– Natural Gas Supply in Moldova
In Moldova, natural gas is obtained to an extent of 95-98% from Russia which leads to a state of absolute dependence on the supply company ‘Gazprom’.
Regardless of the sector, a monopoly will most likely cause problems for the consumer who will find himself at the monopolist’s mercy. Not only in terms of the price he will pay, but also with regards to the question whether there will be a delivery or not at all. This is especially true when the monopolist is called Gazprom and when the delivery-system, the natural gas pipelines, cross a geopolitically charged zone. Igor Munteanu, former ambassador to the US and head of a leading Moldovan think-tank, the ‘Viitroul’ Institute for Development and Social Initiatives, puts it like this: “Energy is to some extent the Achilles Heel of Moldova”.
Natural gas pipelines run through a region afflicted by conflicts
The main pipelines, which secure the energy supply of millions of households, run from Western Russia through Ukraine and the de-facto independent region of Transnistria, on to the Republic of Moldova – through a region that is afflicted by frozen, as well as active, conflicts. In 2006, the gas dispute between the Russian Federation and Ukraine led to a shut-down in the gas supply for the first time. Now, after the annexation of Crimea and the ongoing war in Donbass region, the situation is even more tense. Every measure imposed on Ukraine in respect of gas supply, automatically affects Moldova as well.
However, for Moscow it is presumably not easy to decide on an energy strategy for its eastern neighbours; this is also due to the self-proclaimed ‘Pridnestrovian Moldovan Republic’, a separatist enclave located at the Ukrainian border, which officially belongs to the Moldovan state territory, although it has been practically independent since 1992. After the breakdown of the Soviet Union, Chișinău and Tiraspol pursued different interests, leading to the ignition of a civil war among the populations of the left and the right bank of the Dniester. The result was a de-facto independent status of the left bank.
The 6.5 billion USD debt
Although Transnistria’s independence is not officially recognized by Moscow, it reportedly receives support from the regime in terms of financial resources, as well as an energy supply and the deployment of 1500 troops, officially for peacekeeping reasons. Russian natural gas is being supplied to the left bank of the Dniester and used almost free-of-charge both by households and economic agents, because the local authorities sell it at highly subsidized prices. While Transnistrian inhabitants almost pay nothing, Chișinău is charged with the bill. How is that possible? Here, taking an even closer look on the structure of supply is necessary.
Energy security might be threatened by the North Stream 2 project
Furthermore, there is another issue that might even worsen energy security: North Stream 2. According to the parliament’s vice-president, Valeriu Ghileţchi, it is an issue being discussed often and controversially by state officials. North Stream 2 is a pipeline which is to be laid through the Baltic Sea for the transport of Russian natural gas to central Europe. It is highly contested among today’s transit countries. Especially Ukraine is afraid of losing bargaining power in negotiations and thus being fully at the mercy of ‘Gazprom’.
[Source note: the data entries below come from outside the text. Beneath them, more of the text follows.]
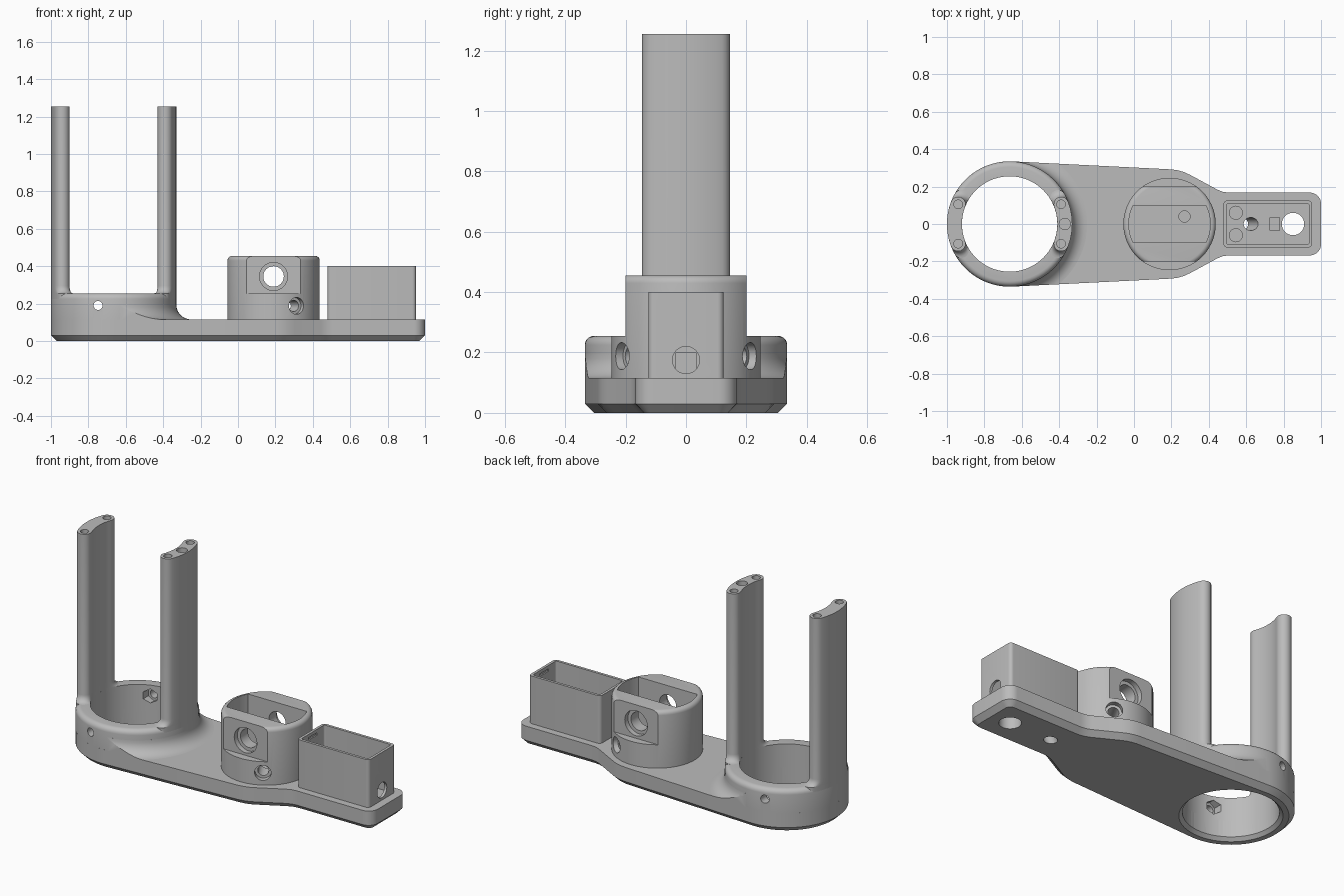
import bpy, bmesh
from math import pi, sin, cos, radians, sqrt
from mathutils import Vector

if "Cube" in bpy.data.objects:
    bpy.data.objects.remove(bpy.data.objects["Cube"], do_unlink=True)

grey = bpy.data.materials.new("plain grey")
grey.use_nodes = True
grey.diffuse_color = (0.5, 0.5, 0.5, 1)
grey.node_tree.nodes["Principled BSDF"].inputs["Base Color"].default_value = (0.5, 0.5, 0.5, 1)

RING = -0.665          # ring centre on x
HUB = 0.19             # hub centre on x
R_OUT, R_IN = 0.335, 0.255
DECK, RIM = 0.115, 0.255   # top of plate, top of collar
parts = []


def finish(name, bm, cutter=False):
    bmesh.ops.recalc_face_normals(bm, faces=bm.faces)
    mesh = bpy.data.meshes.new(name)
    bm.to_mesh(mesh)
    bm.free()
    ob = bpy.data.objects.new(name, mesh)
    bpy.context.collection.objects.link(ob)
    mesh.materials.append(grey)
    if cutter:
        ob.hide_render = True
    else:
        parts.append(ob)
    return ob


def arc(cx, cy, r, a0, a1, n):
    return [(cx + r * cos(radians(a0 + (a1 - a0) * i / n)),
             cy + r * sin(radians(a0 + (a1 - a0) * i / n))) for i in range(n + 1)]


def circle(cx, cy, r, n=72):
    return arc(cx, cy, r, 0, 360, n)[:-1]


def rounded_box(x0, x1, y, r):
    return (arc(x1 - r, y - r, r, 0, 90, 6) + arc(x0 + r, y - r, r, 90, 180, 6)
            + arc(x0 + r, r - y, r, 180, 270, 6) + arc(x1 - r, r - y, r, 270, 360, 6))


def loft(name, rings, cutter=False):
    """Skin a stack of equal-length point loops and cap both ends."""
    bm = bmesh.new()
    loops = [[bm.verts.new(p) for p in ring] for ring in rings]
    n = len(loops[0])
    for a, b in zip(loops, loops[1:]):
        for i in range(n):
            bm.faces.new((a[i], a[(i + 1) % n], b[(i + 1) % n], b[i]))
    bm.faces.new(loops[0])
    bm.faces.new(loops[-1])
    return finish(name, bm, cutter)


def prism(name, pts, z0, z1, cutter=False):
    return loft(name, [[(x, y, z) for x, y in pts] for z in (z0, z1)], cutter)


def bevel_level(ob, z, amount, segments):
    """Bevel the outline edges lying at one height."""
    bm = bmesh.new()
    bm.from_mesh(ob.data)
    edges = [e for e in bm.edges if all(abs(v.co.z - z) < 1e-4 for v in e.verts)]
    bmesh.ops.bevel(bm, geom=edges, offset=amount, segments=segments,
                    profile=0.5, affect='EDGES')
    bm.to_mesh(ob.data)
    bm.free()


def rod(start, end, r, r2=None, sides=32):
    a, b = Vector(start), Vector(end)
    bm = bmesh.new()
    bmesh.ops.create_cone(bm, cap_ends=True, segments=sides, radius1=r,
                          radius2=r if r2 is None else r2, depth=(b - a).length)
    turn = (b - a).to_track_quat('Z', 'Y').to_matrix().to_4x4()
    bmesh.ops.transform(bm, matrix=turn, verts=bm.verts)
    bmesh.ops.translate(bm, vec=(a + b) / 2, verts=bm.verts)
    return finish("cutter", bm, True)


def block(x0, x1, y0, y1, z0, z1, name="cutter", cutter=True):
    return prism(name, [(x0, y0), (x1, y0), (x1, y1), (x0, y1)], z0, z1, cutter)


def boolean(ob, cutters, operation='DIFFERENCE'):
    for c in cutters:
        mod = ob.modifiers.new("cut", 'BOOLEAN')
        mod.operation, mod.solver, mod.object = operation, 'EXACT', c
        bpy.context.view_layer.objects.active = ob
        bpy.ops.object.modifier_apply(modifier=mod.name)
        bpy.data.objects.remove(c, do_unlink=True)


# Plate outline: ring end, tapering flank, narrow tail
flank = [(0.2, 0.292), (0.235, 0.287), (0.27, 0.277), (0.305, 0.26),
         (0.445, 0.184), (0.475, 0.172), (0.505, 0.168)]
outline = arc(RING, 0, R_OUT, 87, 273, 60)
outline += [(x, -y) for x, y in flank]
outline += arc(0.94, -0.108, 0.06, -90, 0, 8) + arc(0.94, 0.108, 0.06, 0, 90, 8)
outline += flank[::-1]

plate = prism("base_plate", outline, 0, DECK)
bevel_level(plate, 0, 0.03, 1)
boolean(plate, [
    prism("cutter", circle(RING, 0, R_IN), -0.1, 0.3, True),
    rod((RING, 0, -0.001), (RING, 0, 0.02), R_IN + 0.02, R_IN - 0.001, 72),
    rod((0.85, 0, -0.1), (0.85, 0, 0.2), 0.06),
    rod((0.535, 0, -0.08), (0.65, 0, 0.17), 0.035),
    rod((0.545, 0.06, 0.06), (0.545, 0.06, 0.2), 0.035),
    rod((0.545, -0.06, 0.06), (0.545, -0.06, 0.2), 0.035),
    rod((0.27, 0.04, 0.04), (0.27, 0.04, 0.2), 0.03)])

# Raised collar with screw holes and hexagonal nut pockets
collar = prism("ring_collar", circle(RING, 0, R_OUT), DECK, RIM)
bevel_level(collar, RIM, 0.03, 5)
SCREW = RING - 0.083
boolean(collar, [prism("cutter", circle(RING, 0, R_IN), 0, 0.4, True),
                 rod((SCREW, -0.5, 0.19), (SCREW, 0.5, 0.19), 0.024)]
        + [rod((SCREW, s * 0.18, 0.19), (SCREW, s * 0.275, 0.19), 0.042, sides=6)
           for s in (-1, 1)])

# Concave blend from collar down to the plate
FILLET = 0.08
profile = [(0.3, DECK - 0.02), (0.3, DECK + FILLET)]
profile += arc(R_OUT + FILLET, DECK + FILLET, FILLET, 180, 270, 8)
profile += [(R_OUT + FILLET, DECK - 0.02)]
blend = loft("collar_blend", [[(RING + r * cos(radians(a)), r * sin(radians(a)), z)
                               for r, z in profile] for a in range(-84, 85, 4)])
boolean(blend, [prism("cutter", outline, DECK - 0.01, 0.5, True)], 'INTERSECT')


# Tall curved prongs with flared feet
def prong_section(side, extra, z):
    mid, half = (R_OUT + R_IN) / 2, (R_OUT - R_IN) / 2
    a = 21 + extra / mid * 180 / pi
    ex, ey = mid * cos(radians(a)), mid * sin(radians(a))
    pts = arc(0, 0, R_OUT, -a, a, 14) + arc(ex, ey, half, a, a + 180, 10)[1:-1]
    pts += arc(0, 0, R_IN, a, -a, 14) + arc(ex, -ey, half, 180 - a, 360 - a, 10)[1:-1]
    return [(RING + side * x, y, z) for x, y in pts]


FOOT, TOP = 0.04, 1.255
for label, side in (("left", 1), ("right", -1)):
    levels = [(FOOT, RIM - 0.03)]
    levels += [(FOOT * (1 - sin(t)), RIM + FOOT * (1 - cos(t)))
               for t in [i * pi / 12 for i in range(7)]]
    levels += [(0, TOP)]
    prong = loft(label + "_prong", [prong_section(side, e, z) for e, z in levels])
    holes = [rod((RING + side * 0.275, y, TOP - 0.12), (RING + side * 0.275, y, TOP + 0.1), 0.023)
             for y in (-0.105, 0.105)]
    if side > 0:
        holes.append(rod((RING + 0.295, 0, 0.4), (RING + 0.295, 0, TOP + 0.1), 0.03))
    boolean(prong, holes)

# Round hub with flats, slot pocket and bores
HUB_R, HUB_TOP, POCKET = 0.247, 0.455, 0.218
hub = prism("hub", circle(HUB, 0, HUB_R), DECK, HUB_TOP)
bevel_level(hub, HUB_TOP, 0.025, 5)
open_angle = 27.3
slot = (arc(HUB, 0, POCKET, -open_angle, open_angle, 12)
        + arc(HUB, 0, POCKET, 180 - open_angle, 180 + open_angle, 12))
cuts = [prism("cutter", slot, 0.05, 0.6, True),
        rod((HUB, -0.4, 0.345), (HUB, 0.4, 0.345), 0.055)]
for s in (-1, 1):
    cuts.append(block(-0.2, 0.6, min(s * 0.2, s * 0.4), max(s * 0.2, s * 0.4), RIM, 0.6))
    cuts.append(rod((HUB, s * 0.17, 0.345), (HUB, s * 0.3, 0.345), 0.075))
    dx, dy = cos(pi / 3), s * sin(pi / 3)
    for r, near in ((0.03, 0.08), (0.045, 0.215)):
        cuts.append(rod((HUB + near * dx, near * dy, 0.188), (HUB + 0.35 * dx, 0.35 * dy, 0.188), r))
boolean(hub, cuts)

# Open tray box with cable port and inner lid grooves
box = prism("tray_box", rounded_box(0.478, 0.952, 0.125, 0.02), DECK, 0.4)
boolean(box, [prism("cutter", rounded_box(0.494, 0.936, 0.109, 0.01), 0.05, 0.6, True),
              rod((0.9, 0, 0.175), (1.1, 0, 0.175), 0.045),
              block(0.486, 0.944, -0.04, 0.04, 0.365, 0.38)])
block(0.725, 0.78, -0.035, 0.035, DECK - 0.02, 0.2, "tray_post", False)

# Smooth curved surfaces, keep crisp edges
bpy.ops.object.select_all(action='DESELECT')
for ob in parts:
    ob.select_set(True)
bpy.context.view_layer.objects.active = parts[0]
bpy.ops.object.shade_smooth_by_angle(angle=radians(30))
Striving for integration into the European Union’s energy system
Due to the insecurities that come with the monopoly of Russian gas, diversification of sources is at the top of the agenda. In September 2018, Moldova signed a 92-million EUR contract with Romania. As part of the deal, the Iași-Ungheni pipeline from Romania to southern Moldova will be extended to the Moldovan capital Chișinău by the end of 2019. The first section of the pipeline was put into operation in August 2014. Up until now, its capacity has not exceeded 1% of the overall imported gas. The Moldovan Minister of Economy, Chiril Gaburici, hopes not only for more energy security, but also for “a defining step in integrating Moldova into the European Union” as he stated at the deal-finalizing ceremony.
The attempt to integrate Moldova into the European energy market is also arises from the adoption of several laws aiming at compliance. For example, on 19th July 2018, the Moldovan parliament adopted a new Energy Efficiency Law and therefore became the first Energy Community contracting party to implement the European Commission’s Energy Efficiency Directive EU/2012/27. Through the adoption, the Moldovan energy market is supposed to become much more compatible with European energy markets and this should increase interconnection in the long-run.
However, restructuring the Moldovan energy market remains a difficult task. As Evgheni Camenscic, project manager of the ‘Moldo-German Energy Forum’, puts it: “Unfortunately, there is no market here yet. We have a monopoly in the electricity and gas markets.” In sum, something that could be called a market needs to be created in a first step before actual integration might take place.